- PROBLEM REQUIREMENTS
Go to the line holding "return (x - s, x" in the entries below and write out exactly every line down to and including the line holding "hexagon(0.975), 0.06, 0.072)".

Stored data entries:
== Segment start ==

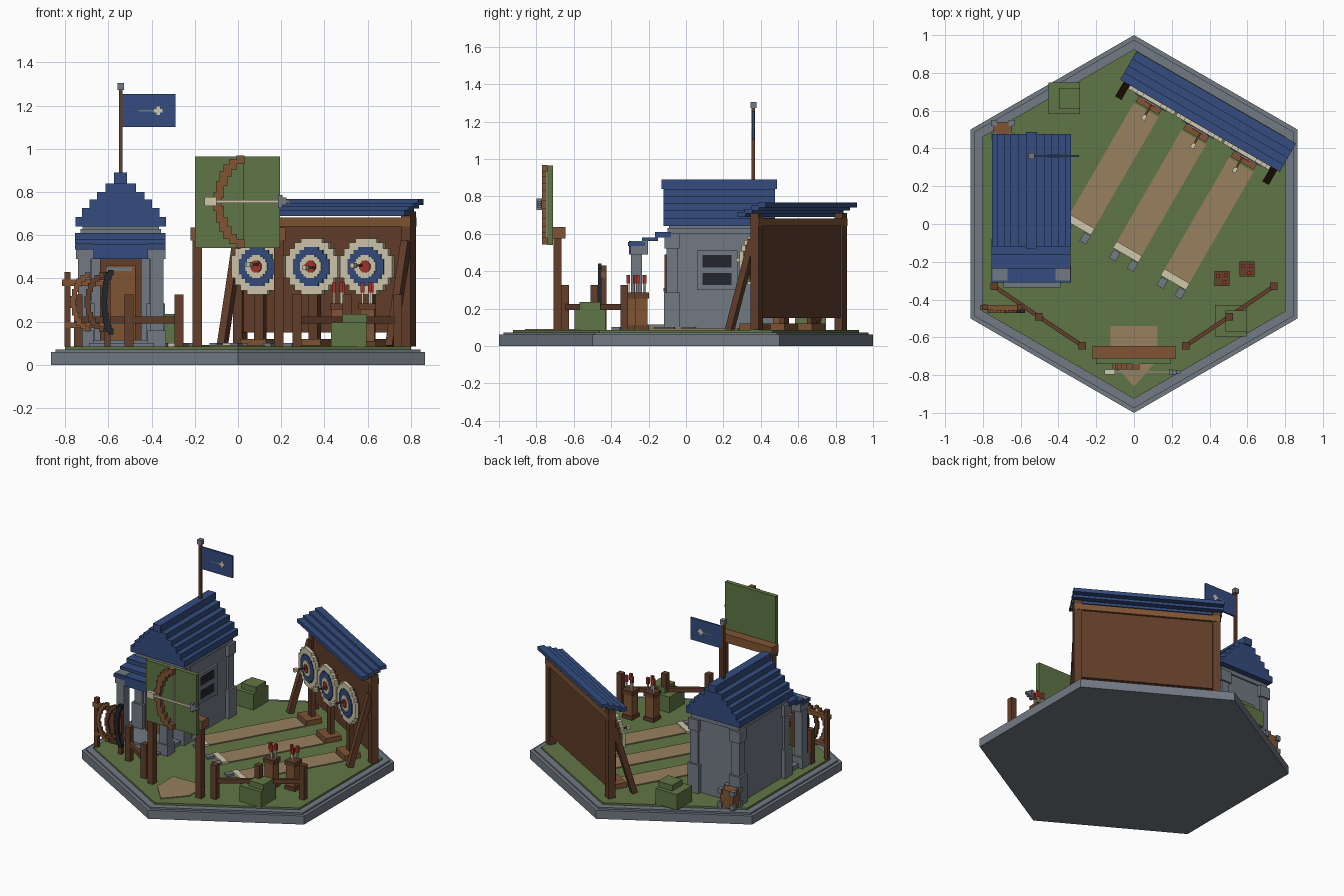
import bpy, bmesh, math
from mathutils import Matrix, Vector

if "Cube" in bpy.data.objects:
    bpy.data.objects.remove(bpy.data.objects["Cube"])


def material(name, r, g, b):
    m = bpy.data.materials.new(name)
    lin = [((c / 255 + 0.055) / 1.055) ** 2.4 for c in (r, g, b)]
    m.diffuse_color = (*lin, 1)
    m.use_nodes = True
    m.node_tree.nodes["Principled BSDF"].inputs["Base Color"].default_value = m.diffuse_color
    return m


GREY = material("stone_grey", 114, 122, 132)
BLUE = material("roof_blue", 51, 76, 126)
BROWN = material("dark_wood", 98, 62, 42)
WOOD = material("light_wood", 128, 85, 52)
TAN = material("sand", 152, 128, 95)
GREEN = material("grass_green", 96, 118, 70)
CREAM = material("cream", 208, 200, 172)
DARK = material("near_black", 36, 38, 46)
RED = material("red", 165, 50, 42)

I = Matrix.Identity(4)
RANGE = Matrix.Rotation(math.radians(-30), 4, 'Z')   # frame of the shooting range


def finish(name, mat, bm):
    me = bpy.data.meshes.new(name)
    bmesh.ops.recalc_face_normals(bm, faces=bm.faces)
    bm.to_mesh(me)
    bm.free()
    me.materials.append(mat)
    ob = bpy.data.objects.new(name, me)
    bpy.context.collection.objects.link(ob)
    return ob


def boxes(name, mat, items, frame=I):
    """Each item is x0, x1, y0, y1, z0, z1."""
    bm = bmesh.new()
    for x0, x1, y0, y1, z0, z1 in items:
        m = Matrix.Translation(((x0 + x1) / 2, (y0 + y1) / 2, (z0 + z1) / 2))
        bmesh.ops.create_cube(bm, size=1, matrix=frame @ m @ Matrix.Diagonal((x1 - x0, y1 - y0, z1 - z0, 1)))
    return finish(name, mat, bm)


def beams(name, mat, pairs, w, h, frame=I):
    """Square bars running from point to point."""
    bm = bmesh.new()
    for a, b in pairs:
        a, b = Vector(a), Vector(b)
        rot = (b - a).to_track_quat('Y', 'Z').to_matrix().to_4x4()
        m = Matrix.Translation((a + b) / 2) @ rot @ Matrix.Diagonal((w, (b - a).length, h, 1))
        bmesh.ops.create_cube(bm, size=1, matrix=frame @ m)
    return finish(name, mat, bm)


def prism(name, mat, pts, z0, z1):
    bm = bmesh.new()
    f = bm.faces.new([bm.verts.new((x, y, z0)) for x, y in pts])
    ext = bmesh.ops.extrude_face_region(bm, geom=[f])
    bmesh.ops.translate(bm, vec=(0, 0, z1 - z0), verts=[v for v in ext["geom"] if isinstance(v, bmesh.types.BMVert)])
    return finish(name, mat, bm)


def at(x, y, z0, z1, s, t=None):
    t = s if t is None else t
    return (x - s, x + s, y - t, y + t, z0, z1)


# Hexagonal base
def hexagon(r):
    return [(r * math.sin(k * math.pi / 3), r * math.cos(k * math.pi / 3)) for k in range(6)]


prism("base_lower", GREY, hexagon(1.0), 0, 0.06)
prism("base_upper", GREY, hexagon(0.975), 0.06, 0.072)
prism("lawn", GREEN, hexagon(0.925), 0.072, 0.085)
prism("entrance_path", TAN, [(-.125, -.54), (.125, -.54), (.125, -.72), (0, -.86), (-.125, -.72)], .08, .091)
G = 0.085

# Lodge walls, trims and corner pillars
CX = -0.543
boxes("lodge_walls", GREY, [(-.72, -.366, -.09, .44, G, .64)])
boxes("lodge_trim", GREY, [(-.73, -.356, -.1, .45, .60, .63)])
pillars = []
for x in (-.705, -.381):
    for y in (-.075, .425):
        pillars += [at(x, y, G, .285, .043), at(x, y, .285, .52, .03), at(x, y, .52, .60, .04)]
boxes("lodge_pillars", GREY, pillars)

# Side window
boxes("window_frame", GREY, [(-.37, -.35, .06, .09, .3, .51), (-.37, -.35, .24, .275, .3, .51),
                             (-.37, -.352, .09, .24, .39, .42), (-.37, -.352, .09, .24, .3, .325),
                             (-.37, -.352, .09, .24, .485, .51)])
boxes("window_panes", DARK, [(-.367, -.36, .09, .24, .325, .39), (-.367, -.36, .09, .24, .42, .485)])

# Stepped main roof
steps = [(.21, .64, .685), (.18, .685, .725), (.145, .725, .765), (.11, .765, .80), (.07, .80, .84)]
boxes("lodge_roof", BLUE, [(CX - w, CX + w, -.12, .477, a, b) for w, a, b in steps]
      + [(CX - .03, CX + .03, -.13, .487, .84, .89)])

# Porch
boxes("porch_floor", GREY, [(-.72, -.366, -.30, -.09, G, .115), (-.69, -.39, -.335, -.29, G, .1)])
cols = []
for x in (-.71, -.376):
    cols += [at(x, -.265, G, .16, .042), at(x, -.265, .16, .49, .03), at(x, -.25, .49, .562, .04, .048)]
boxes("porch_columns", GREY, cols)
boxes("porch_roof", BLUE, [(-.67, -.416, -.305, -.24, .49, .56), (-.755, -.335, -.31, -.22, .535, .557),
                           (-.755, -.335, -.235, -.15, .56, .58), (-.755, -.335, -.165, -.08, .58, .61)])

# Door
boxes("door_frame", BROWN, [(-.64, -.61, -.115, -.09, .115, .49), (-.476, -.446, -.115, -.09, .115, .49),
                            (-.61, -.476, -.115, -.09, .46, .49)])
boxes("door", WOOD, [(-.61, -.476, -.105, -.09, .115, .46)])
boxes("door_straps", GREY, [(-.61, -.49, -.11, -.104, z, z + .015) for z in (.19, .435)]
      + [(-.5, -.485, -.12, -.104, .29, .31)])

# Flag on the ridge
boxes("flag_pole", BROWN, [at(CX, .36, .88, 1.275, .009)])
boxes("pole_cap", GREY, [at(CX, .36, 1.272, 1.305, .016)])
boxes("flag", BLUE, [(-.534, -.29, .354, .366, 1.10, 1.255)])
boxes("flag_emblem", CREAM, [(-.39, -.35, .351, .369, 1.168, 1.184), (-.378, -.362, .351, .369, 1.156, 1.196)])
boxes("flag_arrow", GREY, [(-.46, -.39, .352, .368, 1.172, 1.18)])

# Crate behind the lodge
boxes("crate", WOOD, [(-.745, -.645, .455, .54, G, .21)])
boxes("crate_corners", GREY, [at(x, y, z, z + .035, .016) for x in (-.742, -.648)
                              for y in (.465, .535) for z in (G, .18)])

# Shrubs
for i, (x, y) in enumerate([(.513, -.513), (-.37, .665)]):
    boxes(f"shrub_{i}", GREEN, [at(x, y, G, .195, .083), at(x + .028, y, .195, .235, .056)])

# Fences on both front edges
posts, rails = [], []
for s in (-1, 1):
    run = [(.74 * s, -.33), (.505 * s, -.49), (.273 * s, -.645)]
    posts += [at(x, y, G, .325, .02) for x, y in run]
    rails += [((*run[k], .207), (*run[k + 1], .207)) for k in (0, 1)]
boxes("fence_posts", BROWN, posts)
beams("fence_rails", BROWN, rails, .022, .032)

# Entrance sign
boxes("sign_posts", BROWN, [at(x, -.687, G, .60, .022) for x in (-.188, .188)])
boxes("sign_beam", WOOD, [(-.22, .22, -.715, -.645, .575, .635)])
boxes("sign_board", GREEN, [(-.2, .195, -.74, -.71, .54, .965)])


def bow(name, mat, x, y, z, s, depth, flip=1):
    """Stepped bow, mirrored above and below the grip."""
    arc = [(.11, .2, .02), (.075, .178, .024), (.048, .148, .03), (.028, .11, .035), (.012, .06, .04), (0, 0, .045)]
    b = []
    for dx, dz, h in arc:
        for m in (-1, 1):
            cx, cz = x + flip * dx * s, z + m * dz * s
            b.append((cx - .019 * s, cx + .019 * s, y - depth, y + depth, cz - h * s, cz + h * s))
    boxes(name, mat, b)


bow("sign_bow", WOOD, -.095, -.755, .755, .97, .015)
boxes("sign_bowstring", CREAM, [(.022, .028, -.748, -.738, .56, .95)])
boxes("sign_arrow_shaft", CREAM, [(-.13, .2, -.79, -.778, .75, .764)])
boxes("sign_arrow_feathers", CREAM, [(-.155, -.1, -.797, -.771, .735, .778)])
boxes("sign_arrow_head", GREY, [(.185, .205, -.8, -.77, .727, .787), (.205, .225, -.797, -.773, .74, .775),
                                (.225, .245, -.792, -.776, .75, .764)])

# Bow rack
boxes("rack_posts", BROWN, [at(-.79, -.44, G, .43, .014), at(-.605, -.44, G, .43, .014)])
boxes("rack_rails", WOOD, [(-.815, -.59, -.455, -.43, .365, .395), (-.80, -.60, -.455, -.43, .17, .195)])
bow("rack_bow_0", WOOD, -.765, -.462, .29, .62, .008)
bow("rack_bow_1", BROWN, -.70, -.462, .29, .62, .008)
bow("rack_bow_dark", DARK, -.62, -.462, .29, .68, .009, .4)

# Arrow stands
for i, (x, y) in enumerate([(.466, -.288), (.598, -.238)]):
    boxes(f"arrow_stand_{i}", WOOD, [at(x, y, G, .26, .033)])
    boxes(f"arrow_stand_rim_{i}", BROWN, [at(x, y, .255, .285, .04), at(x, y, G, .11, .04)])
    spots = [(-.022, .014), (.02, .018), (.012, -.02)]
    boxes(f"stand_shafts_{i}", CREAM, [at(x + a, y + b, .28, .34, .005) for a, b in spots])
    boxes(f"stand_feathers_{i}", RED, [at(x + a, y + b, .335, .38, .009) for a, b in spots])

# Shooting range: lanes, lines and foot pads
LANES = (-.246, .044, .335)
boxes("lanes", TAN, [(u - .075, u + .075, -.125, .555, .08, .092) for u in LANES], RANGE)
boxes("shooting_lines", CREAM, [(u - .078, u + .078, -.165, -.125, .08, .1) for u in LANES], RANGE)
boxes("foot_pads", GREY, [at(u + d, -.195, .08, .1, .02, .026) for u in LANES for d in (-.05, .06)], RANGE)

# Shelter behind the targets
boxes("shelter_wall", BROWN, [(-.40, .49, .71, .735, .15, .66)], RANGE)
boxes("shelter_posts", BROWN, [at(u, .722, G, .71, .025) for u in (-.405, .495)], RANGE)
boxes("shelter_beam", WOOD, [(-.43, .52, .695, .75, .64, .682)], RANGE)
beams("shelter_braces", BROWN, [((u, .555, G), (u, .70, .57)) for u in (-.405, .495)], .038, .038, RANGE)
boxes("shelter_roof", BLUE, [(-.446, .53, .625 + .042 * k, .672 + .042 * k, .69 + .017 * k, .716 + .017 * k)
                             for k in range(4)], RANGE)


# Targets
def disc(name, mat, r, v0, v1):
    b = []
    for u in LANES:
        for a, h in ((1, .4), (.85, .65), (.65, .85), (.4, 1)):
            b.append((u - a * r * 1.07, u + a * r * 1.07, v0, v1, .455 - h * r, .455 + h * r))
    boxes(name, mat, b, RANGE)


disc("target_back", BROWN, .115, .625, .645)
disc("target_cream", CREAM, .13, .605, .628)
disc("target_blue", BLUE, .09, .60, .61)
disc("target_inner", CREAM, .053, .595, .605)
disc("target_centre", RED, .027, .59, .60)
boxes("target_legs", BROWN, [at(u, .633, G, .35, .025, .015) for u in LANES], RANGE)
boxes("target_feet", WOOD, [(u - .07, u + .07, .565, .675, G, .12) for u in LANES], RANGE)

# Arrows stuck in the targets
hits = [(LANES[0] + .01, .465), (LANES[1] + .02, .45), (LANES[2] - .015, .46)]
boxes("shot_shafts", BROWN, [at(u, .56, z - .005, z + .005, .005, .05) for u, z in hits], RANGE)
boxes("shot_feathers", CREAM, [at(u, .515, z - .011, z + .011, .011, .014) for u, z in hits], RANGE)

== Segment end ==

- RESPONSE AREA
    return (x - s, x + s, y - t, y + t, z0, z1)


# Hexagonal base
def hexagon(r):
    return [(r * math.sin(k * math.pi / 3), r * math.cos(k * math.pi / 3)) for k in range(6)]


prism("base_lower", GREY, hexagon(1.0), 0, 0.06)
prism("base_upper", GREY, hexagon(0.975), 0.06, 0.072)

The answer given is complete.